The inquiry reviewed international research and asked for public submissions. Bicycle Network Victoria, Bicycle User Groups, academics and other members of the cycling community made submissions.
As a result there are a number recommendations that affect cycling.
Please see the attachment to the right for a copy of Bicycle Network Victoria's submission to the committee, attached to this submission were a number of emails of support from Bicycle Network Victoria members.
Below is a list of some of the recommendations referring specifically to the safety of cyclists.
- Improvements to road design. The provision of marked bike lanes, providing separation could help to reduce the violence against cyclists. The provision of signs advising the need to share the road at potential points of conflicts may prevent some anger at cyclists who are perceived to be violating the law - when they are in fact obeying it - as well as enhancing cyclist safety (page 262 and 335).
- The committee recommends that the VicRoads Redspot Form should be amended to allow the community to identify sites in need of signs advising about the need to share the road with cyclists and motorcycles. Serious consideration should be given to placing appropriate signs or road marking at the sites so identified.
- The committee identified the interaction of car drivers and other road users as an important issue, stating that 'many vulnerable road users, such as cyclists, consider that Victoria's roads are car-centred and potentially dangerous'.
The committee recommended that VicRoads and the Transport Accident Commission conduct a campaign designed to encourage cooperative use of the roads.
The Committee received many submissions from cyclists expressing concern about the interaction between motor vehicles and bicycles, particularly in relation to cars passing too close to the side of bicycles.
While in some cases it is likely that such behaviour will be accidental, it was suggested that occasionally it occurs deliberately, in order to 'scare' the cyclist.
At present the only law governing the requisite distance between motor vehicles and bicycles is Rule 140 of the Road Rules - Victoria. This rule provides hat a road user cannot overtake another vehicle (which includes bicycles) unless it is safe to so.
The committee recommends that the Victorian Government enact a new road rule specifying the minimum safe distance to be maintained between motor vehicles and bicycles.
The committee recommends that the Victoria Police should be given the ability to issue penalty tickers for transgression of the minimum safe distance road rule.
The committee recommends that the information regarding the new road rule should form a part of the 'Share the Road' campaign.
There are many other recommendations in the report that if acted upon would make traveling on Victoria's roads safer for all road users.

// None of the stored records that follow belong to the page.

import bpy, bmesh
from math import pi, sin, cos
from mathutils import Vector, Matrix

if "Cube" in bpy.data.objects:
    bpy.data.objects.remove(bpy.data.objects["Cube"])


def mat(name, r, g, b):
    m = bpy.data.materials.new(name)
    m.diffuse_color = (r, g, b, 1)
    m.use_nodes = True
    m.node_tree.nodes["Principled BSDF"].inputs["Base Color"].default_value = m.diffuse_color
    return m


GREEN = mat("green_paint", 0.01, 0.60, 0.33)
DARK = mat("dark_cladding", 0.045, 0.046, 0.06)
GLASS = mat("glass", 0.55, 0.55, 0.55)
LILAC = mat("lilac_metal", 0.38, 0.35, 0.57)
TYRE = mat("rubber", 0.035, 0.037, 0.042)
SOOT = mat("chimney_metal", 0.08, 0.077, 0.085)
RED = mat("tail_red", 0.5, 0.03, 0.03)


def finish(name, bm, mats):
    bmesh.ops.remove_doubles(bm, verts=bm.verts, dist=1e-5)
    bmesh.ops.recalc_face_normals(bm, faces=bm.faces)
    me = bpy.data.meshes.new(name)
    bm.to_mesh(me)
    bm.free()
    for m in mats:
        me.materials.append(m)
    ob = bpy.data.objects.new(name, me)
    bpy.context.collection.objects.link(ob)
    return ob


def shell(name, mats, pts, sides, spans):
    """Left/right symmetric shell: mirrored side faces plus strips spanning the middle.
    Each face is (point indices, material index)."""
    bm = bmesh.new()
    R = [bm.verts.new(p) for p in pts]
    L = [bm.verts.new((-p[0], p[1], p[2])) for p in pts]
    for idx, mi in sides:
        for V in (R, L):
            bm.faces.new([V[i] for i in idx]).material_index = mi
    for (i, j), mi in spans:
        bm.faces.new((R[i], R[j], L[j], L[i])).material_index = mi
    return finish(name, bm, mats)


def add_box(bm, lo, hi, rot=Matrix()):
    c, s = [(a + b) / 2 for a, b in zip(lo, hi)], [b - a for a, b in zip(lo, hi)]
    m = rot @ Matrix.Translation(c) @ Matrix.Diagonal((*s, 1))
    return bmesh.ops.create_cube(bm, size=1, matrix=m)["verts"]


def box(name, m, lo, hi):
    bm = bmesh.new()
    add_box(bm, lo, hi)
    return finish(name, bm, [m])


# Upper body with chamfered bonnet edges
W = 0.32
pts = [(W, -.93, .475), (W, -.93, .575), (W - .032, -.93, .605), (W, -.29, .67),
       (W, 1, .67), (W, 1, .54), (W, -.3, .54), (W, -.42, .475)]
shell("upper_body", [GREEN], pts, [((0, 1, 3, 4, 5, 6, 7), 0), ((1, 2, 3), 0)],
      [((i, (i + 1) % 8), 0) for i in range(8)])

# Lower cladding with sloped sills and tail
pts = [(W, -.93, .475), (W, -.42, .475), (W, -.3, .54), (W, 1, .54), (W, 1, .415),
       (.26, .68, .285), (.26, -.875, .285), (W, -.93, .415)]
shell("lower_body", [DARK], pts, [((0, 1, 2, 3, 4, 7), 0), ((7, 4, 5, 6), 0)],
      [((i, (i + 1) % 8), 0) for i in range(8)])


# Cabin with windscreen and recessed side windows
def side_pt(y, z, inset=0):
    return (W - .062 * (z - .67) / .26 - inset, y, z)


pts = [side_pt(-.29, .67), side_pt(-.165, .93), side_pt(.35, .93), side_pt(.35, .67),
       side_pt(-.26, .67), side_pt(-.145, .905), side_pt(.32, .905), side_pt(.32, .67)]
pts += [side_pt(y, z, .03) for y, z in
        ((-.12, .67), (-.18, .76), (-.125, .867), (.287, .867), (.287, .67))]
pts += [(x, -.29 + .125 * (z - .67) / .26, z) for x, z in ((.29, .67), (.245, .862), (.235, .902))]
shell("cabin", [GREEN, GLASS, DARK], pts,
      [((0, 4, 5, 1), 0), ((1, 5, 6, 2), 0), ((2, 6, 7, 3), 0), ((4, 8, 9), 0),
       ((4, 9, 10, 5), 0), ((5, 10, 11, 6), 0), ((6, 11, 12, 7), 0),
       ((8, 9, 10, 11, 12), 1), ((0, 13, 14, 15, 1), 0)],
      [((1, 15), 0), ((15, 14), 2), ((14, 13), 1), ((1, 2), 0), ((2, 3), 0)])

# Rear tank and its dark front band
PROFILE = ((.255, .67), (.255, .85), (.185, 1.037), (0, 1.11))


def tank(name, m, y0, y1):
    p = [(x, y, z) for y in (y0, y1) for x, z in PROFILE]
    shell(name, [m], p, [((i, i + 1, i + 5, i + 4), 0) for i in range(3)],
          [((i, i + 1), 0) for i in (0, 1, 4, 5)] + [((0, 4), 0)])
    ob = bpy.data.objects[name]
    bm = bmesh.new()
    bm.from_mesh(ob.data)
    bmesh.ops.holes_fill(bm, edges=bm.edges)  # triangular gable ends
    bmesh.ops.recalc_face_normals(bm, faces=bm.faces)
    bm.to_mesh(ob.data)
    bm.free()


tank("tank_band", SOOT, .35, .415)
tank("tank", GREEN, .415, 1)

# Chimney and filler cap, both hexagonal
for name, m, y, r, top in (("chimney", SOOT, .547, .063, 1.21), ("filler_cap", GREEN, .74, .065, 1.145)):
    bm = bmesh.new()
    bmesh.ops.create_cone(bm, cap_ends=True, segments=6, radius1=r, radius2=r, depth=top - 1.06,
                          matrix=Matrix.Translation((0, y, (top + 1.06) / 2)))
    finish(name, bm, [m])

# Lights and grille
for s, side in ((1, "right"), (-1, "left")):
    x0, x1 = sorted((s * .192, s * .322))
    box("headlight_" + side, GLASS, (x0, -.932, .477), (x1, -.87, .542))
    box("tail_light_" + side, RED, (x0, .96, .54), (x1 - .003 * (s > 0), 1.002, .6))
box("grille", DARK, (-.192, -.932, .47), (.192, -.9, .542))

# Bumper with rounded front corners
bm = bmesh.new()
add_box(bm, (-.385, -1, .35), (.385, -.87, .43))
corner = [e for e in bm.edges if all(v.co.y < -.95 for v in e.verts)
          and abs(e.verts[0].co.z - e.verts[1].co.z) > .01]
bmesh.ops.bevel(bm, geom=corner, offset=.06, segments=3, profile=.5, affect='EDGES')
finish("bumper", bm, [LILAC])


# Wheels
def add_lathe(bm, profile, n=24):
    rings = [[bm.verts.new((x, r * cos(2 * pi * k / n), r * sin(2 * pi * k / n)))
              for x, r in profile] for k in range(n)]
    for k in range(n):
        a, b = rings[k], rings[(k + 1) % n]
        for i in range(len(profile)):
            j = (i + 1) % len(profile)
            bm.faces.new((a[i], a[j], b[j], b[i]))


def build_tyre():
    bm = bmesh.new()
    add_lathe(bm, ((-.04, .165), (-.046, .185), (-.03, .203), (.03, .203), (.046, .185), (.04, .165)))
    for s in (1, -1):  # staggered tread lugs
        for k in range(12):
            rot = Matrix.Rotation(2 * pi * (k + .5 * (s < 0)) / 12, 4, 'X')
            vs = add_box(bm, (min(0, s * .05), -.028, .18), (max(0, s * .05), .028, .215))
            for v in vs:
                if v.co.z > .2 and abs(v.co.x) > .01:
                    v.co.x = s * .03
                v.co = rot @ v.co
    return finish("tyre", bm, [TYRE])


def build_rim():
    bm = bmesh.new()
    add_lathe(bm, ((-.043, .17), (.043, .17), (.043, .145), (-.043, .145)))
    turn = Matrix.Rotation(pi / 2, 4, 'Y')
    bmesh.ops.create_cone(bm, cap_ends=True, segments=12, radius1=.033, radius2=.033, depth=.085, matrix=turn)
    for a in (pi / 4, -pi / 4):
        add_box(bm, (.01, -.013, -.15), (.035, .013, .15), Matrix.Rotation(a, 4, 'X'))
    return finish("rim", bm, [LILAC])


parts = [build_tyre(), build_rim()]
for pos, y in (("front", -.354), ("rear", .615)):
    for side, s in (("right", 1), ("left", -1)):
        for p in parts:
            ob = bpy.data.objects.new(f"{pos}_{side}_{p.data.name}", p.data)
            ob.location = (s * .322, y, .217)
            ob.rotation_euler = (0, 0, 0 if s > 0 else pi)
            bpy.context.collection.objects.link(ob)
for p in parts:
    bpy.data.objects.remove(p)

Please refer to the final report to read these recommendations in full.
The government's response to the report is here.